Network attacks are becoming increasingly complex, targeted and dangerous. System administrators have to review enormous network event log files every day to monitor those threats. Security visualization systems allow administrators to perceive essential trends and patterns among all this data, in order to successfully detect and investigate intrusions. Optimizing the effectiveness of these visualizations is clearly important, but is there a way to accurately assess the performance of a visualization system?

Sharafaldin et al. developed a new evaluation framework to facilitate the assessment and performance evaluation of security visualization systems. Building on Shiravi et al.’s previous review and categorization efforts, they provide an updated and improved classification of visualization systems and propose a new network attacks taxonomy. The authors also surveyed 26 network security visualization papers published between 2012 and 2018, assessing the systems they proposed according to their new evaluation framework.

The authors’ proposed taxonomy is based on the Common Attack Patterns and Enumeration (CAPEC) model, divided into categories of passive and active attacks. They classify each of the 26 recent papers and their visualization systems into 9 use cases: host/server monitoring, internal/external monitoring, attack patterns, routing behavior, intrusion detection systems (IDS) monitoring, configuration visualization, stenography visualization (depicting communication anomalies to discover hidden messages), proxy server monitoring and encrypted traffic monitoring.

The authors identified many issues by applying their evaluation framework to existing security visualization tools. Systems presented in papers are often hard to test and implement in a real-world setting because they usually lack detailed technical documentation. More than 80% of the surveyed systems used a single data source, which is typically insufficient. Importing and exporting data from visualization systems is also often difficult. Very few systems leverage big data frameworks, even though conventional log processing technologies have been shown to be inefficient. Visualization systems are too often developed and evaluated based on usability studies far removed from real users and real data. Another problem could be the lack of publicly accepted dataset benchmarks, allowing for the comparison of reported results.

These problems could lead the industry to believe that visualization is not useful for solving its challenges. This new evaluation framework can be used by individuals and organizations to choose the visualization system that best fits their needs. It could also lead to the improved design of visualizations by highlighting flaws within systems.

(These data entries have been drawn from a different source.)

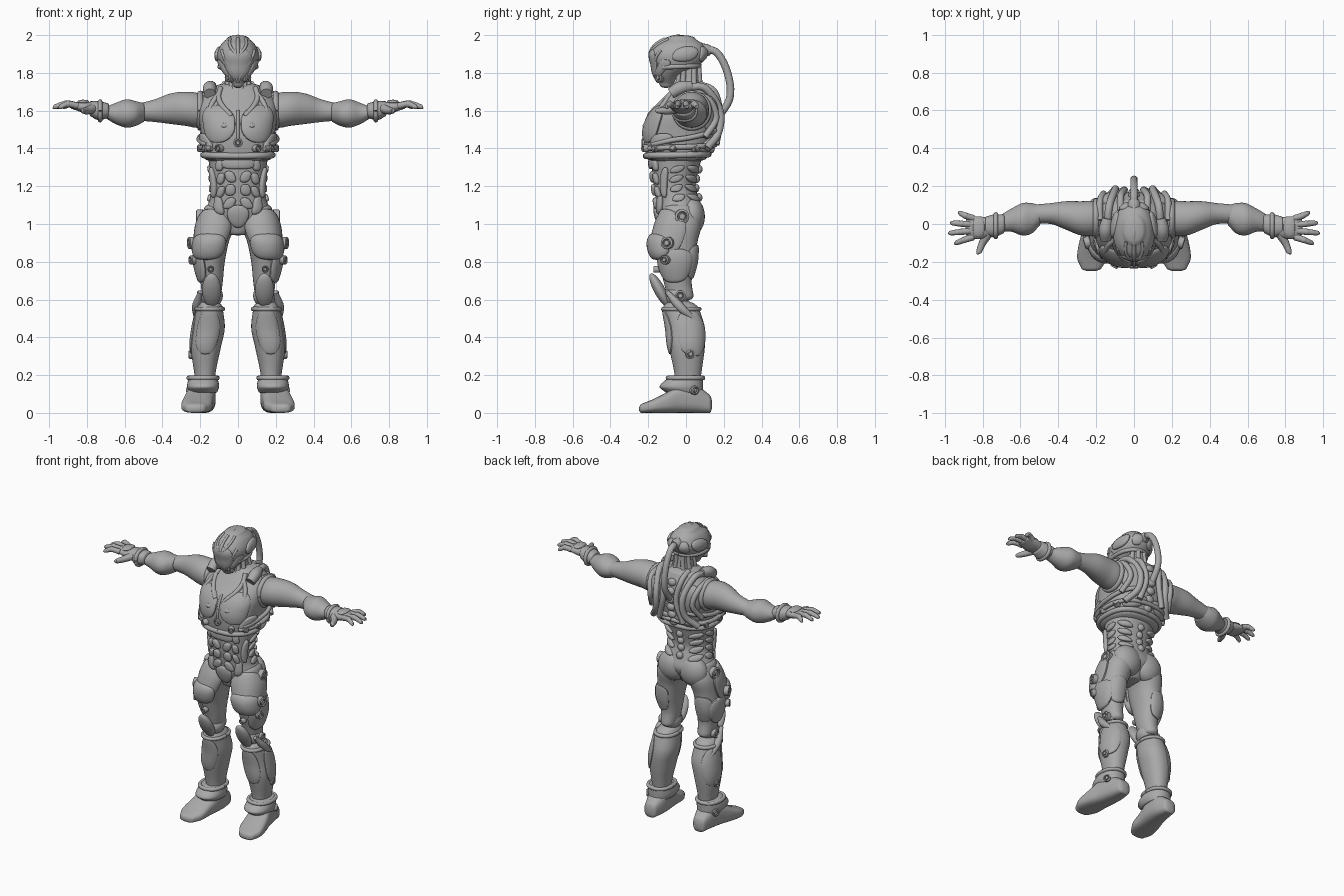
import bpy, bmesh
from math import sin, cos, pi, radians
from mathutils import Vector, Matrix, Euler

if "Cube" in bpy.data.objects:
    bpy.data.objects.remove(bpy.data.objects["Cube"])

grey = bpy.data.materials.new("armour grey")
grey.use_nodes = True
grey.diffuse_color = (.4, .4, .4, 1)
grey.node_tree.nodes["Principled BSDF"].inputs["Base Color"].default_value = grey.diffuse_color
parts = []
FRONT, BACK, SIDE = -90, 90, 0


def finish(name, bm, mirror):
    """Turn a bmesh into an object, mirrored across x when asked."""
    bmesh.ops.recalc_face_normals(bm, faces=bm.faces)
    mesh = bpy.data.meshes.new(name)
    bm.to_mesh(mesh)
    bm.free()
    mesh.materials.append(grey)
    ob = bpy.data.objects.new(name, mesh)
    bpy.context.collection.objects.link(ob)
    if mirror:
        ob.modifiers.new("Mirror", 'MIRROR').use_mirror_merge = False
    parts.append(ob)


def skin(name, rings, mirror):
    """Join rings of points into a closed tube with capped ends."""
    bm = bmesh.new()
    rows = [[bm.verts.new(point) for point in ring] for ring in rings]
    count = len(rows[0])
    for lower, upper in zip(rows, rows[1:]):
        for i in range(count):
            j = (i + 1) % count
            bm.faces.new((lower[i], lower[j], upper[j], upper[i]))
    bm.faces.new(rows[0])
    bm.faces.new(rows[-1])
    finish(name, bm, mirror)


def sample(rows, t):
    """Smoothly interpolate the values of rows at position t."""
    last = len(rows) - 1
    i = max(0, min(last - 1, sum(row[0] <= t for row in rows) - 1))
    a, b = rows[i], rows[i + 1]
    span = b[0] - a[0]
    u = max(0, min(1, (t - a[0]) / span))

    def slope(j, k):
        before, after = rows[max(j - 1, 0)], rows[min(j + 1, last)]
        return (after[k] - before[k]) / (after[0] - before[0]) * span
    ease = u * u * (3 - 2 * u)
    return [a[k] + (b[k] - a[k]) * ease + slope(i, k) * u * (1 - u) ** 2
            - slope(i + 1, k) * u * u * (1 - u) for k in range(1, len(a))]


def rounded(value, power):
    return abs(value) ** power * (1 if value > 0 else -1)


def domed(ring, inner, height):
    """Rings that close an end with a dome, from the rim outwards."""
    centre = sum(ring, Vector()) / len(ring)
    axis = (centre - sum(inner, Vector()) / len(inner)).normalized()
    angles = [radians(step) for step in (20, 40, 60, 80)]
    return [[centre + (p - centre) * cos(a) + axis * height * sin(a) for p in ring] for a in angles]


def loft(name, axis, rows, power=.9, dome=.01, mirror=True):
    """Loft rows of (position, low, high, low, high); return the surface function."""
    def surface(deg, t, off=0):
        a_low, a_high, b_low, b_high = sample(rows, t)
        angle = radians(deg)
        a = (a_low + a_high) / 2 + ((a_high - a_low) / 2 + off) * rounded(cos(angle), power)
        b = (b_low + b_high) / 2 + ((b_high - b_low) / 2 + off) * rounded(sin(angle), power)
        return Vector({'x': (t, a, b), 'y': (a, t, b), 'z': (a, b, t)}[axis])
    steps = [a[0] + (b[0] - a[0]) * k / 6 for a, b in zip(rows, rows[1:]) for k in range(6)]
    rings = [[surface(i * 10, t) for i in range(36)] for t in steps + [rows[-1][0]]]
    start = domed(rings[0], rings[1], dome)[::-1]
    skin(name, start + rings + domed(rings[-1], rings[-2], dome), mirror)
    return surface


def centred(rows):
    return [(t, -half, half, low, high) for t, half, low, high in rows]


def plate(name, surface, deg, t, wide=10, tall=.03, thick=.02, tilt=0, mirror=True):
    """Raised rounded plate hugging a lofted surface."""
    curve = [k * pi / 17 for k in range(9)]
    profile = [(.1, -1), (.5, -1), (1, -1)] + [(cos(a), sin(a) ** .4) for a in curve]
    rings = []
    for reach, lift in profile:
        ring = []
        for i in range(32):
            u = rounded(cos(i * pi / 16), .8) * reach
            v = rounded(sin(i * pi / 16), .8) * reach
            ring.append(surface(deg + wide * (u + tilt * v), t + tall * v, lift * thick))
        rings.append(ring)
    skin(name, rings, mirror)


def sweep(name, points, radii, mirror=True):
    """Round tube along a smooth path, with one radius or one per point."""
    if not isinstance(radii, tuple):
        radii = (radii,) * len(points)
    rows = [(i, *point, radius) for i, (point, radius) in enumerate(zip(points, radii))]
    path = [sample(rows, i / 5) for i in range((len(points) - 1) * 5 + 1)]
    spots = [Vector(values[:3]) for values in path]
    rings, side = [], None
    for i, spot in enumerate(spots):
        along = (spots[min(i + 1, len(spots) - 1)] - spots[max(i - 1, 0)]).normalized()
        side = along.orthogonal() if side is None else side - along * side.dot(along)
        side.normalize()
        up = along.cross(side)
        rings.append([spot + (side * cos(k * pi / 7) + up * sin(k * pi / 7)) * path[i][3] for k in range(14)])
    skin(name, rings, mirror)


def trace(name, surface, start, end, radius=.014, off=0, mirror=True):
    """Tube laid on a surface between two (angle, position) spots."""
    ends = [Vector(start), Vector(end)]
    sweep(name, [surface(*ends[0].lerp(ends[1], k / 12), off) for k in range(13)], radius, mirror)


def band(name, surface, t, radius=.012):
    trace(name, surface, (-180, t), (180, t), radius)


def bolt(name, surface, deg, t, radius=.024, off=0, mirror=True):
    """Round boss with a recessed ring, standing on a surface."""
    base = surface(deg, t, off)
    turn = (surface(deg, t, 1) - base).to_track_quat('Z', 'Y')
    profile = ((-.02, 1), (.01, 1), (.014, .8), (.014, .7), (.004, .6), (.004, .5), (.014, .4))
    skin(name, [[base + turn @ Vector((radius * k * cos(i * pi / 10), radius * k * sin(i * pi / 10), height))
                 for i in range(20)] for height, k in profile], mirror)


def pad(name, place, size, lean=0, mirror=True):
    bm = bmesh.new()
    matrix = Matrix.Translation(place) @ Euler((lean, 0, 0)).to_matrix().to_4x4() @ Matrix.Diagonal((*size, 1))
    bmesh.ops.create_uvsphere(bm, u_segments=28, v_segments=16, radius=1, matrix=matrix)
    finish(name, bm, mirror)


# Abdomen and pelvis
abdomen = loft("abdomen", 'z', centred([(.95, .06, -.12, .03), (1.05, .17, -.15, .09), (1.13, .15, -.16, .07),
    (1.2, .14, -.17, .05), (1.3, .15, -.18, .07), (1.4, .17, -.18, .1)]), mirror=False)
pad("buttock", (.08, .03, 1.04), (.1, .07, .1))
plate("groin_guard", abdomen, FRONT, 1.04, wide=17, tall=.06, mirror=False)
plate("upper_abdomen_plate", abdomen, FRONT, 1.32, wide=34, mirror=False)
plate("hip_plate", abdomen, FRONT + 36, 1.1, tall=.05, tilt=.8)
plate("flank_plate", abdomen, FRONT + 63, 1.22, tall=.08, tilt=.5)
for i in range(3):
    height = 1.11 + i * .07
    plate(f"abdomen_plate_{i}", abdomen, FRONT + 14, height, tilt=.3 * (i - 1))
    plate(f"outer_abdomen_plate_{i}", abdomen, FRONT + 36, height + .06, wide=9, tilt=-.3)
for i in range(4):
    height = 1.14 + i * .05
    plate(f"back_rib_{i}", abdomen, BACK - 42, height, wide=18, tall=.02, tilt=-.5)
    plate(f"side_rib_{i}", abdomen, SIDE + 4, height, wide=13, tall=.02, thick=.014, tilt=.5)
    pad(f"lower_spine_{i}", abdomen(BACK, height), (.024, .02, .024), mirror=False)

# Chest armour
chest = loft("chest", 'z', centred([(1.35, .18, -.21, .11), (1.42, .19, -.22, .14), (1.5, .2, -.22, .16),
    (1.58, .21, -.19, .17), (1.65, .2, -.13, .16), (1.72, .13, -.07, .13)]), power=.8, dome=.03, mirror=False)
plate("breast_plate", chest, -60, 1.53, wide=28, tall=.1, thick=.016)
plate("rib_guard", chest, -28, 1.43, wide=20, tall=.05, tilt=.3)
plate("shoulder_blade", chest, 55, 1.58, wide=25, tall=.1, tilt=-.2)
plate("lower_back_plate", chest, 62, 1.42, wide=22, tall=.04, tilt=.4)
trace("chest_lower_rim", chest, (FRONT, 1.36), (BACK, 1.37), .017)
trace("side_hose", chest, (-50, 1.4), (BACK, 1.42), off=.012)
trace("upper_side_hose", chest, (-40, 1.42), (70, 1.5), off=.012)
trace("harness_strap", chest, (-40, 1.5), (-58, 1.69))
trace("collar_strap", chest, (-84, 1.57), (-50, 1.72))
trace("sternum_seam", chest, (FRONT, 1.45), (FRONT, 1.6), .008, mirror=False)
bolt("sternum_bolt", chest, FRONT, 1.43, mirror=False)
for i in range(4):
    bolt(f"chest_bolt_{i}", chest, i * 30 - 65, 1.4, .02, off=.014)
pad("chest_boss", (.07, -.2, 1.52), (.03, .03, .02))

# Back harness, hoses and spine
sweep("shoulder_canister", [(.15, -.08, 1.69), (.15, -.03, 1.72), (.14, .03, 1.73)], (.03, .036, .027))
sweep("shoulder_hose", [(.14, 0, 1.72), (.13, .1, 1.72), (.1, .18, 1.6), (.11, .17, 1.48), (.17, .11, 1.4)], .02)
sweep("inner_back_hose", [(.07, .07, 1.74), (.07, .15, 1.7), (.05, .18, 1.57), (.09, .16, 1.42)], .018)
sweep("outer_back_hose", [(.18, .02, 1.69), (.18, .12, 1.66), (.16, .16, 1.56), (.19, .1, 1.46)], .017)
for i in range(6):
    pad(f"upper_spine_{i}", chest(BACK, 1.4 + i * .055), (.03, .02, .026), mirror=False)

# Neck and helmet
neck = loft("neck", 'z', centred([(1.66, .09, -.08, .11), (1.75, .06, -.05, .08), (1.87, .05, -.05, .07)]),
            mirror=False)
for i, angle in enumerate((-62, -30, 20, 60)):
    trace(f"neck_cord_{i}", neck, (angle, 1.69), (angle + 8, 1.83))
plate("throat_guard", neck, FRONT, 1.71, wide=22, tall=.04, mirror=False)
helmet = loft("helmet", 'z', centred([(1.74, .03, -.14, -.07), (1.79, .07, -.17, -.03), (1.84, .1, -.18, .07),
    (1.9, .11, -.19, .11), (1.95, .09, -.16, .09), (1.98, .06, -.11, .05)]), dome=.02, mirror=False)
plate("face_mask", helmet, FRONT, 1.84, wide=42, tall=.09, thick=.008, mirror=False)
plate("cheek_guard", helmet, -32, 1.82, wide=17, tall=.05, thick=.01, tilt=.5)
plate("temple_pod", helmet, SIDE + 15, 1.9, wide=24, tall=.04, thick=.016, tilt=.2)
plate("skull_panel", helmet, BACK - 25, 1.9, wide=17, tall=.04, thick=.012)
trace("brow_ridge", helmet, (FRONT, 1.89), (-50, 1.98), .008)
trace("mask_edge", helmet, (FRONT, 1.75), (-38, 1.92), .008)
trace("helmet_rim", helmet, (-30, 1.83), (BACK, 1.84), .013)
trace("helmet_crest", helmet, (FRONT, 1.9), (FRONT, 1.98), .01, mirror=False)
bolt("jaw_bolt", helmet, -38, 1.775)
sweep("crown_ridge", [(0, -.12, 1.97), (0, -.03, 1.99), (0, .1, 1.94)], .012, False)
sweep("head_hose", [(0, .08, 1.92), (0, .16, 1.91), (0, .22, 1.8), (0, .23, 1.66), (0, .14, 1.53)], .02, False)
sweep("hose_socket", [(0, .07, 1.915), (0, .1, 1.92), (0, .13, 1.92)], (.035, .035, .026), False)

# Arms
arm = loft("upper_arm", 'x', [(.15, -.03, .09, 1.54, 1.66), (.2, -.06, .12, 1.51, 1.69), (.28, -.06, .12, 1.52, 1.7),
    (.36, -.03, .12, 1.53, 1.69), (.44, 0, .11, 1.54, 1.66), (.56, 0, .1, 1.55, 1.63)], power=1)
band("armhole_rim", arm, .2, .016)
loft("gauntlet", 'x', [(.5, -.01, .1, 1.54, 1.64), (.54, -.05, .11, 1.52, 1.65), (.59, -.06, .11, 1.51, 1.66),
    (.65, -.04, .08, 1.53, 1.64), (.7, -.04, .05, 1.56, 1.62)], power=1)
wrist = loft("wrist_cuff", 'x', [(.69, -.05, .05, 1.56, 1.64), (.74, -.07, .05, 1.55, 1.65),
    (.78, -.06, .04, 1.57, 1.65)])
band("wrist_band", wrist, .73)
palm = loft("palm", 'x', [(.75, -.06, .03, 1.58, 1.64), (.82, -.08, .04, 1.59, 1.65), (.88, -.07, .04, 1.61, 1.64)])
plate("hand_guard", palm, BACK, .82, wide=50, thick=.008)
for i, reach in enumerate((.93, .97, .98, .95)):
    root = .03 - i * .033
    tip = root * 1.6 + .01
    middle = ((reach + .85) / 2, (root + tip) / 2, 1.635)
    sweep(f"finger_{i}", [(.85, root, 1.625), middle, (reach - .01, tip, 1.62), (reach, tip, 1.62)],
          (.018, .016, .012, .004))
    pad(f"knuckle_{i}", middle, (.018, .017, .018))
sweep("thumb", [(.77, -.05, 1.61), (.8, -.1, 1.6), (.82, -.15, 1.6), (.82, -.16, 1.6)], (.025, .02, .014, .004))

# Thighs
thigh = loft("thigh", 'z', [(.62, .09, .19, -.1, .04), (.7, .08, .2, -.12, .03), (.8, .07, .22, -.15, .05),
    (.9, .05, .22, -.17, .06), (1, .02, .21, -.15, .08), (1.08, .05, .18, -.12, .05)], dome=.03)
plate("thigh_armour", thigh, -62, .95, wide=80, tall=.13)
plate("thigh_bulge", thigh, -72, .88, wide=60, tall=.07, thick=.04)
plate("outer_thigh_armour", thigh, SIDE - 10, .78, wide=60, tall=.09, tilt=.1)
plate("rear_thigh_armour", thigh, BACK - 15, .8, wide=45, tall=.09, thick=.014)
bolt("hip_bolt", thigh, SIDE + 5, 1.04, .038, off=.01)
bolt("thigh_bolt", thigh, SIDE - 15, .9, .032, off=.034)
bolt("lower_thigh_bolt", thigh, SIDE - 25, .81, off=.03)
bolt("knee_bolt", thigh, SIDE, .62, .028, off=.012)
bolt("front_thigh_bolt", thigh, FRONT, .76, .018, off=.02)

# Shins and knees
shin = loft("shin", 'z', [(.1, .12, .22, -.06, .07), (.2, .12, .23, -.06, .08), (.35, .09, .25, -.09, .1),
    (.45, .07, .24, -.1, .1), (.55, .08, .22, -.12, .07)], dome=.05)
plate("shin_guard", shin, FRONT, .43, wide=42, tall=.12, thick=.012)
plate("calf_guard", shin, SIDE + 25, .42, wide=50, tall=.12, thick=.008)
band("shin_rim", shin, .55)
bolt("calf_bolt", shin, SIDE + 8, .31)
pad("knee_pad", (.14, -.14, .65), (.05, .03, .1), lean=.5)
pad("knee_joint", (.14, -.05, .62), (.06, .07, .06))
sweep("knee_brace", [(.2, -.1, .64), (.22, -.03, .56), (.22, .05, .49)], (.012, .024, .008))

# Boots
loft("boot", 'y', [(-.23, .17, .28, 0, .05), (-.18, .14, .3, 0, .07), (-.1, .13, .29, 0, .11),
    (-.03, .12, .27, 0, .15), (.05, .12, .25, 0, .15), (.12, .14, .23, 0, .1)], power=.7, dome=.02)
ankle = loft("ankle_cuff", 'z', [(.11, .11, .26, -.11, .09), (.14, .1, .27, -.14, .09), (.19, .11, .26, -.09, .09)])
band("ankle_rim", ankle, .185)
bolt("ankle_bolt", ankle, SIDE + 32, .12)

# Smooth shading with crisp edges
bpy.ops.object.select_all(action='DESELECT')
for ob in parts:
    ob.select_set(True)
bpy.context.view_layer.objects.active = parts[0]
bpy.ops.object.shade_smooth_by_angle(angle=radians(45))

Current security event visualization systems could be improved in terms of their interaction with human capacities and use of big data analysis.